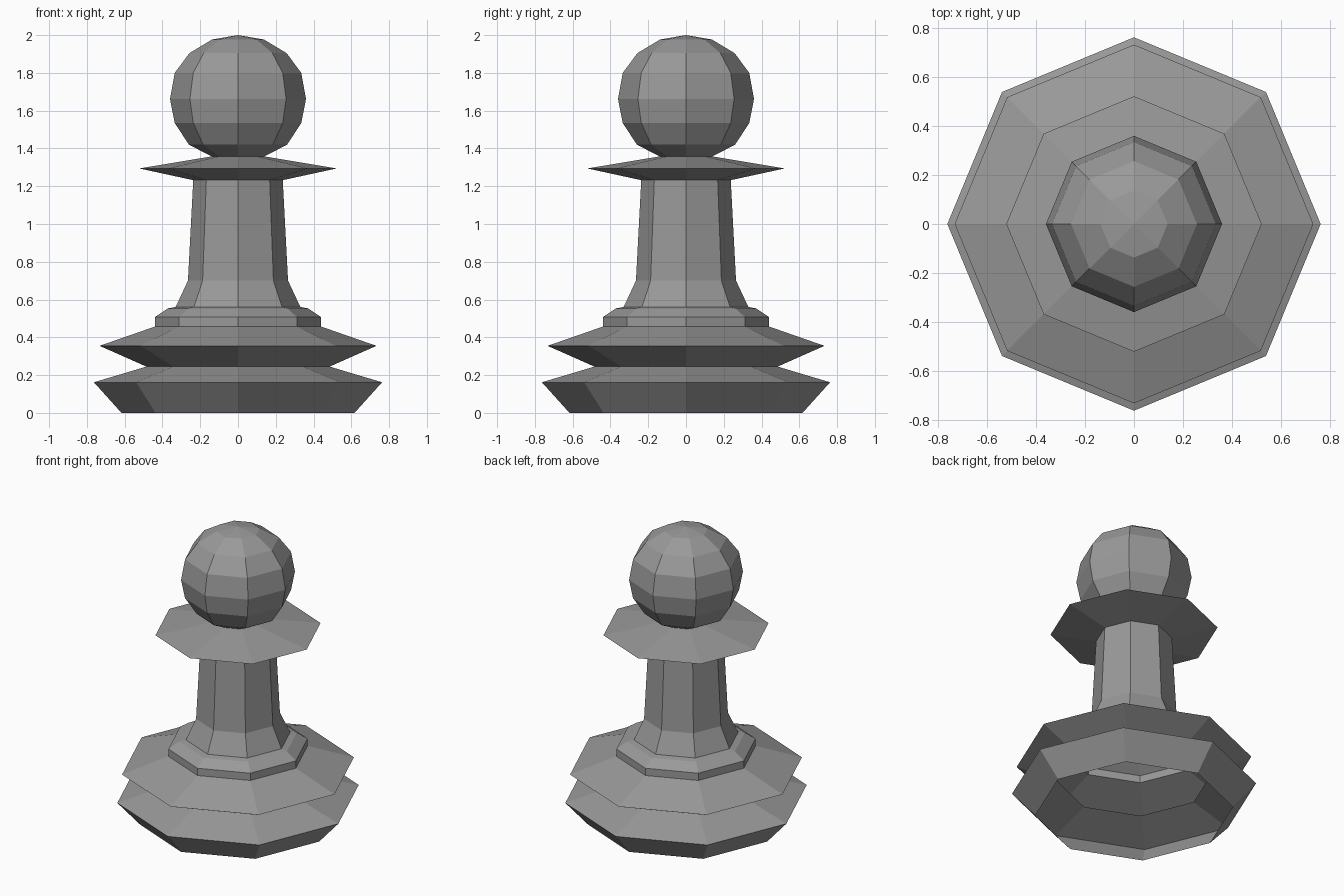
import bpy, bmesh
from math import cos, sin, tau

if "Cube" in bpy.data.objects:
    bpy.data.objects.remove(bpy.data.objects["Cube"])

SIDES = 8

# Dark grey finish
grey = bpy.data.materials.new("dark_grey")
grey.diffuse_color = (0.32, 0.32, 0.32, 1)
grey.use_nodes = True
grey.node_tree.nodes["Principled BSDF"].inputs["Base Color"].default_value = grey.diffuse_color


def lathe(name, profile):
    """Revolve (radius, height) points into an open, flat-shaded eight-sided shell."""
    bm = bmesh.new()
    rings = []
    for r, z in profile:
        if r == 0:
            rings.append([bm.verts.new((0, 0, z))] * SIDES)
        else:
            rings.append([bm.verts.new((r * cos(tau * i / SIDES), r * sin(tau * i / SIDES), z))
                          for i in range(SIDES)])
    for low, high in zip(rings, rings[1:]):
        for i in range(SIDES):
            j = (i + 1) % SIDES
            corners = [low[i], low[j], high[j], high[i]]
            bm.faces.new(list(dict.fromkeys(corners)))
    mesh = bpy.data.meshes.new(name)
    bm.to_mesh(mesh)
    bm.free()
    mesh.materials.append(grey)
    obj = bpy.data.objects.new(name, mesh)
    bpy.context.collection.objects.link(obj)
    return obj


# Stepped base, open underneath
lathe("base", [(0.617, 0), (0.763, 0.162), (0.485, 0.245), (0.733, 0.355),
               (0.44, 0.457), (0.44, 0.507), (0.372, 0.553), (0.33, 0.561)])

# Tapered stem with flared foot
lathe("stem", [(0.33, 0.561), (0.265, 0.70), (0.237, 1.232)])

# Thin flared collar
lathe("collar", [(0.237, 1.232), (0.522, 1.294), (0.14, 1.358)])

# Faceted ball head
lathe("head", [(0.14, 1.358), (0.26, 1.42), (0.335, 1.535), (0.36, 1.662),
               (0.335, 1.80), (0.257, 1.905), (0.137, 1.977), (0, 2.0)])
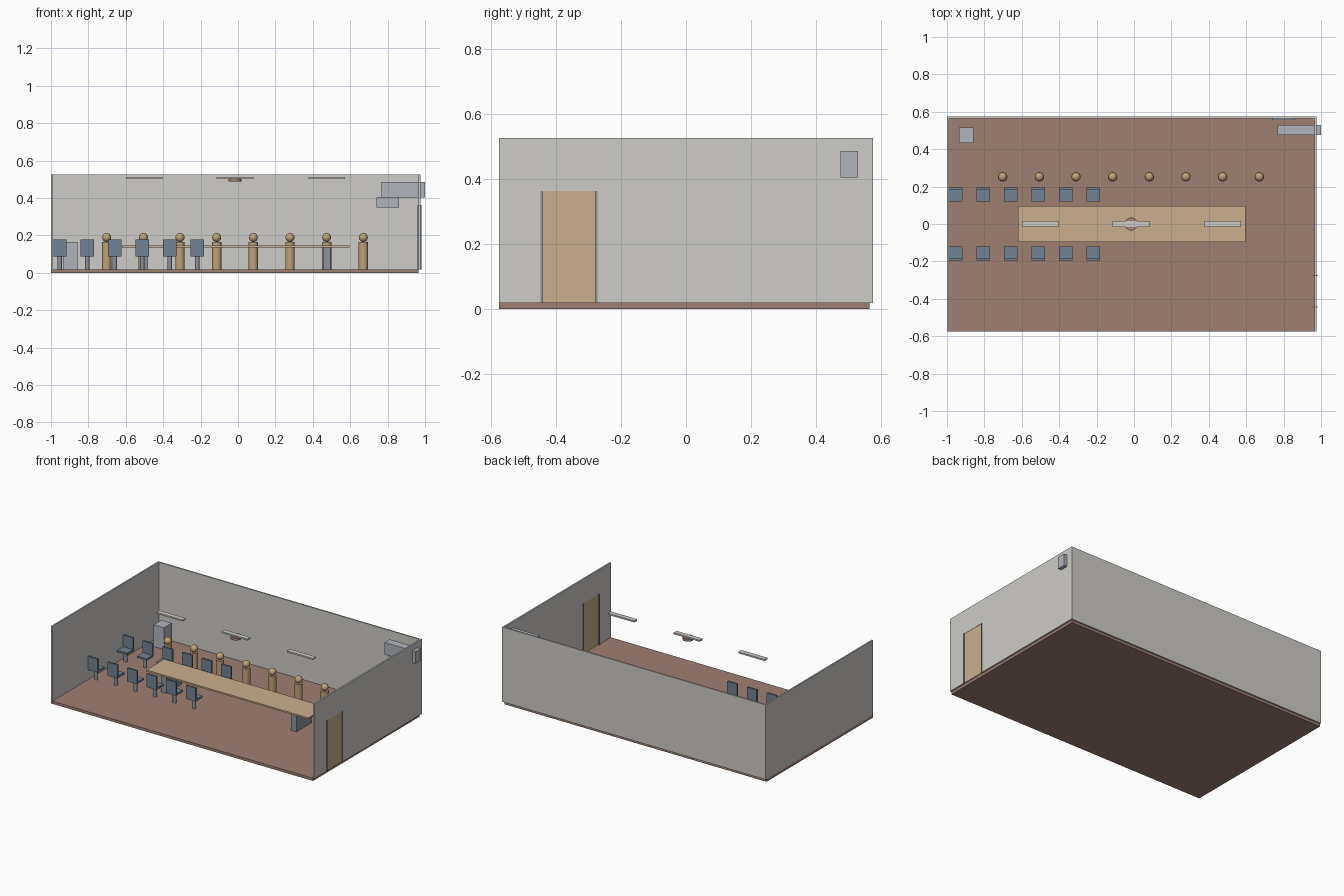
import bpy, math

if "Cube" in bpy.data.objects:
    bpy.data.objects.remove(bpy.data.objects["Cube"])


def material(name, srgb):
    m = bpy.data.materials.new(name)
    lin = [c / 12.92 if c <= 0.04045 else ((c + 0.055) / 1.055) ** 2.4 for c in srgb]
    m.diffuse_color = (*lin, 1)
    m.use_nodes = True
    m.node_tree.nodes["Principled BSDF"].inputs["Base Color"].default_value = m.diffuse_color
    return m


WALL = material("wall_grey", (0.81, 0.80, 0.78))
FLOOR = material("floor_brown", (0.62, 0.50, 0.45))
WOOD = material("light_wood", (0.79, 0.69, 0.56))
TAN = material("figure_tan", (0.75, 0.64, 0.48))
CHAIR = material("chair_blue", (0.45, 0.51, 0.58))
METAL = material("metal_grey", (0.55, 0.58, 0.61))
CABINET = material("cabinet_grey", (0.69, 0.71, 0.74))


def finish(name, mat):
    o = bpy.context.object
    o.name = name
    o.data.materials.append(mat)
    return o


def box(name, mat, x0, x1, y0, y1, z0, z1):
    bpy.ops.mesh.primitive_cube_add(
        size=1, location=((x0 + x1) / 2, (y0 + y1) / 2, (z0 + z1) / 2))
    o = finish(name, mat)
    o.scale = (x1 - x0, y1 - y0, z1 - z0)
    bpy.ops.object.transform_apply(location=False, rotation=False, scale=True)
    return o


def cylinder(name, mat, x, y, z0, z1, r, sides=24):
    bpy.ops.mesh.primitive_cylinder_add(
        vertices=sides, radius=r, depth=z1 - z0, location=(x, y, (z0 + z1) / 2))
    o = finish(name, mat)
    bpy.ops.object.shade_smooth_by_angle(angle=math.radians(40))
    return o


# Floor and walls (front side left open)
F, TOP = 0.018, 0.525
box("floor", FLOOR, -1, 0.965, -0.575, 0.565, 0, F)
box("left_wall", WALL, -1, -0.99, -0.575, 0.565, F, TOP)
box("back_wall", WALL, -1, 0.976, 0.565, 0.575, F, TOP)

# Right wall, split around the doorway
D0, D1, DTOP = -0.444, -0.276, 0.362
box("right_wall_front", WALL, 0.965, 0.976, -0.575, D0, F, TOP)
box("right_wall_back", WALL, 0.965, 0.976, D1, 0.565, F, TOP)
box("right_wall_lintel", WALL, 0.965, 0.976, D0, D1, DTOP, TOP)
box("door", WOOD, 0.967, 0.974, D0, D1, F, DTOP)
for y in (D0, D1):
    box("door_jamb", METAL, 0.959, 0.98, y - 0.003, y + 0.003, F, DTOP)

# Long table on two panel legs
box("table_top", WOOD, -0.62, 0.595, -0.096, 0.096, 0.135, 0.146)
for x in (-0.5, 0.475):
    box("table_leg", METAL, x - 0.02, x + 0.02, -0.08, 0.08, F, 0.135)

# Two rows of pedestal chairs facing the table
for i in range(6):
    x = -0.953 + 0.147 * i
    for s in (-1, 1):
        a, b = sorted((s * 0.12, s * 0.195))
        box("chair_seat", CHAIR, x - 0.037, x + 0.037, a, b, 0.086, 0.098)
        a, b = sorted((s * 0.183, s * 0.195))
        box("chair_back", CHAIR, x - 0.037, x + 0.037, a, b, 0.098, 0.177)
        cylinder("chair_post", METAL, x, s * 0.157, F, 0.086, 0.012, 12)

# Row of standing figures
for i in range(8):
    x = -0.702 + 0.196 * i
    cylinder("figure_body", TAN, x, 0.252, F, 0.166, 0.025)
    bpy.ops.mesh.primitive_uv_sphere_add(
        segments=20, ring_count=12, radius=0.024, location=(x, 0.252, 0.189))
    finish("figure_head", TAN)
    bpy.ops.object.shade_smooth()

# Cabinet, wall air unit and wall plate
box("cabinet", CABINET, -0.936, -0.858, 0.433, 0.516, F, 0.166)
box("air_unit", CABINET, 0.767, 1.0, 0.475, 0.53, 0.404, 0.485)
box("wall_plate", CABINET, 0.74, 0.862, 0.556, 0.565, 0.348, 0.404)

# Ceiling lamps and the round ceiling device
for x in (-0.502, -0.016, 0.475):
    box("ceiling_lamp", WALL, x - 0.098, x + 0.098, -0.016, 0.016, 0.502, 0.512)
cylinder("ceiling_device", FLOOR, -0.015, 0, 0.487, 0.504, 0.035)
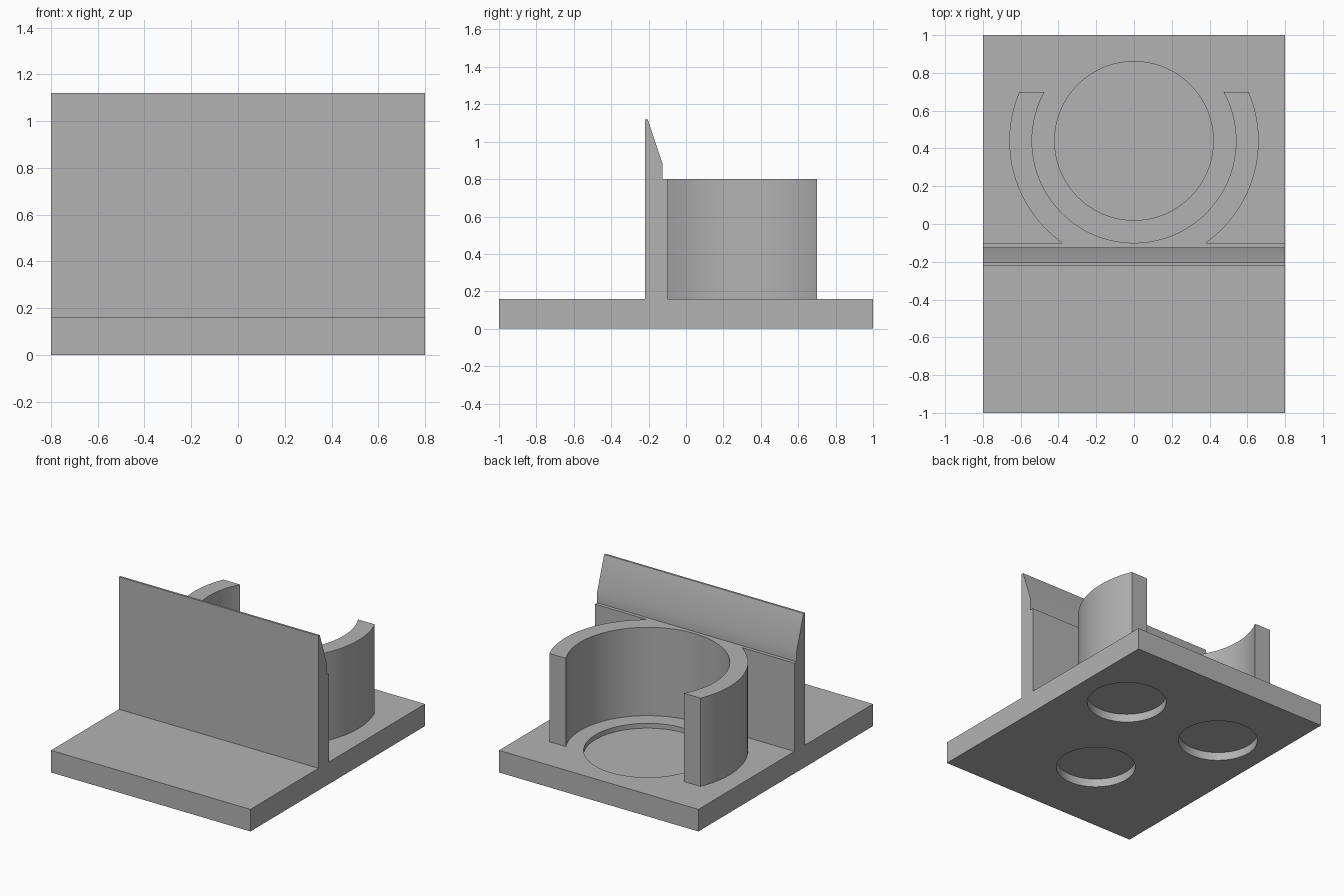
import bpy, bmesh
from math import asin, sin, cos, pi, radians
from mathutils import Vector

if "Cube" in bpy.data.objects:
    bpy.data.objects.remove(bpy.data.objects["Cube"])

grey = bpy.data.materials.new("light_grey")
grey.use_nodes = True
colour = (0.45, 0.45, 0.45, 1)
grey.diffuse_color = colour
grey.node_tree.nodes["Principled BSDF"].inputs["Base Color"].default_value = colour

HALF_W, BASE_TOP, CUP_TOP = 0.8, 0.16, 0.8
WALL_FRONT, WALL_BACK, HORN_END = -0.22, -0.10, 0.70
CUP_Y, OUTER, INNER = 0.44, 0.66, 0.54


def prism(name, points, offset):
    """Extrude a planar outline along offset."""
    bm = bmesh.new()
    face = bm.faces.new([bm.verts.new(p) for p in points])
    new = bmesh.ops.extrude_face_region(bm, geom=[face], use_keep_orig=True)["geom"]
    bmesh.ops.translate(bm, vec=Vector(offset),
                        verts=[g for g in new if isinstance(g, bmesh.types.BMVert)])
    bmesh.ops.recalc_face_normals(bm, faces=bm.faces)
    mesh = bpy.data.meshes.new(name)
    bm.to_mesh(mesh)
    bm.free()
    mesh.materials.append(grey)
    ob = bpy.data.objects.new(name, mesh)
    bpy.context.collection.objects.link(ob)
    return ob


def arc(radius, start, end, n, z, x=0, y=CUP_Y):
    angles = [start + (end - start) * i / n for i in range(n + 1)]
    return [(x + radius * cos(a), y + radius * sin(a), z) for a in angles]


def disc(name, radius, x, y, z0, z1):
    return prism(name, arc(radius, 0, 2 * pi, 96, z0, x, y)[:-1], (0, 0, z1 - z0))


def combine(ob, other, operation):
    """Apply a boolean and discard the second object."""
    mod = ob.modifiers.new(operation, "BOOLEAN")
    mod.operation, mod.object, mod.solver = operation, other, "EXACT"
    bpy.context.view_layer.objects.active = ob
    bpy.ops.object.modifier_apply(modifier=mod.name)
    bpy.data.objects.remove(other)


def finish(ob):
    """Merge flat areas and smooth the curved ones."""
    bm = bmesh.new()
    bm.from_mesh(ob.data)
    bmesh.ops.dissolve_limit(bm, angle_limit=radians(0.5), verts=bm.verts, edges=bm.edges)
    bm.to_mesh(ob.data)
    bm.free()
    bpy.ops.object.select_all(action="DESELECT")
    ob.select_set(True)
    bpy.context.view_layer.objects.active = ob
    bpy.ops.object.shade_smooth_by_angle(angle=radians(30))


# Base plate with a round recess on top and three foot recesses underneath
base = prism("base_plate", [(-HALF_W, -1, 0), (HALF_W, -1, 0), (HALF_W, 1, 0), (-HALF_W, 1, 0)],
             (0, 0, BASE_TOP))
combine(base, disc("recess_cutter", 0.42, 0, CUP_Y, 0.125, 0.3), "DIFFERENCE")
for x, y in [(-0.4, 0.4), (0.4, 0.4), (0, -0.4)]:
    combine(base, disc("foot_cutter", 0.265, x, y, -0.1, 0.06), "DIFFERENCE")
finish(base)

# Lower wall and open round cradle share one plan outline
low = asin((WALL_BACK - CUP_Y) / OUTER)
out_end = asin((HORN_END - CUP_Y) / OUTER)
in_end = asin((HORN_END - CUP_Y) / INNER)
z = BASE_TOP
plan = [(-HALF_W, WALL_BACK, z), (-HALF_W, WALL_FRONT, z),
        (HALF_W, WALL_FRONT, z), (HALF_W, WALL_BACK, z)]
plan += arc(OUTER, low, out_end, 32, z)
plan += arc(INNER, in_end, -pi - in_end, 84, z)
plan += arc(OUTER, pi - out_end, pi - low, 32, z)
cradle = prism("wall_and_cradle", plan, (0, 0, CUP_TOP - BASE_TOP))

# Tapered lip along the top of the wall
lip_side = [(WALL_FRONT, CUP_TOP), (-0.125, CUP_TOP), (-0.125, 0.88),
            (-0.205, 1.12), (WALL_FRONT, 1.12)]
lip = prism("wall_lip", [(-HALF_W, y, z) for y, z in lip_side], (2 * HALF_W, 0, 0))
combine(cradle, lip, "UNION")
finish(cradle)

__How to complete this task__:
Read the entries and pick out all lines that include the word "radius".

__Output for this task__:
    """Revolve (radius, height) points into an open, flat-shaded eight-sided shell."""
        vertices=sides, radius=r, depth=z1 - z0, location=(x, y, (z0 + z1) / 2))
        segments=20, ring_count=12, radius=0.024, location=(x, 0.252, 0.189))
def arc(radius, start, end, n, z, x=0, y=CUP_Y):
    return [(x + radius * cos(a), y + radius * sin(a), z) for a in angles]
def disc(name, radius, x, y, z0, z1):
    return prism(name, arc(radius, 0, 2 * pi, 96, z0, x, y)[:-1], (0, 0, z1 - z0))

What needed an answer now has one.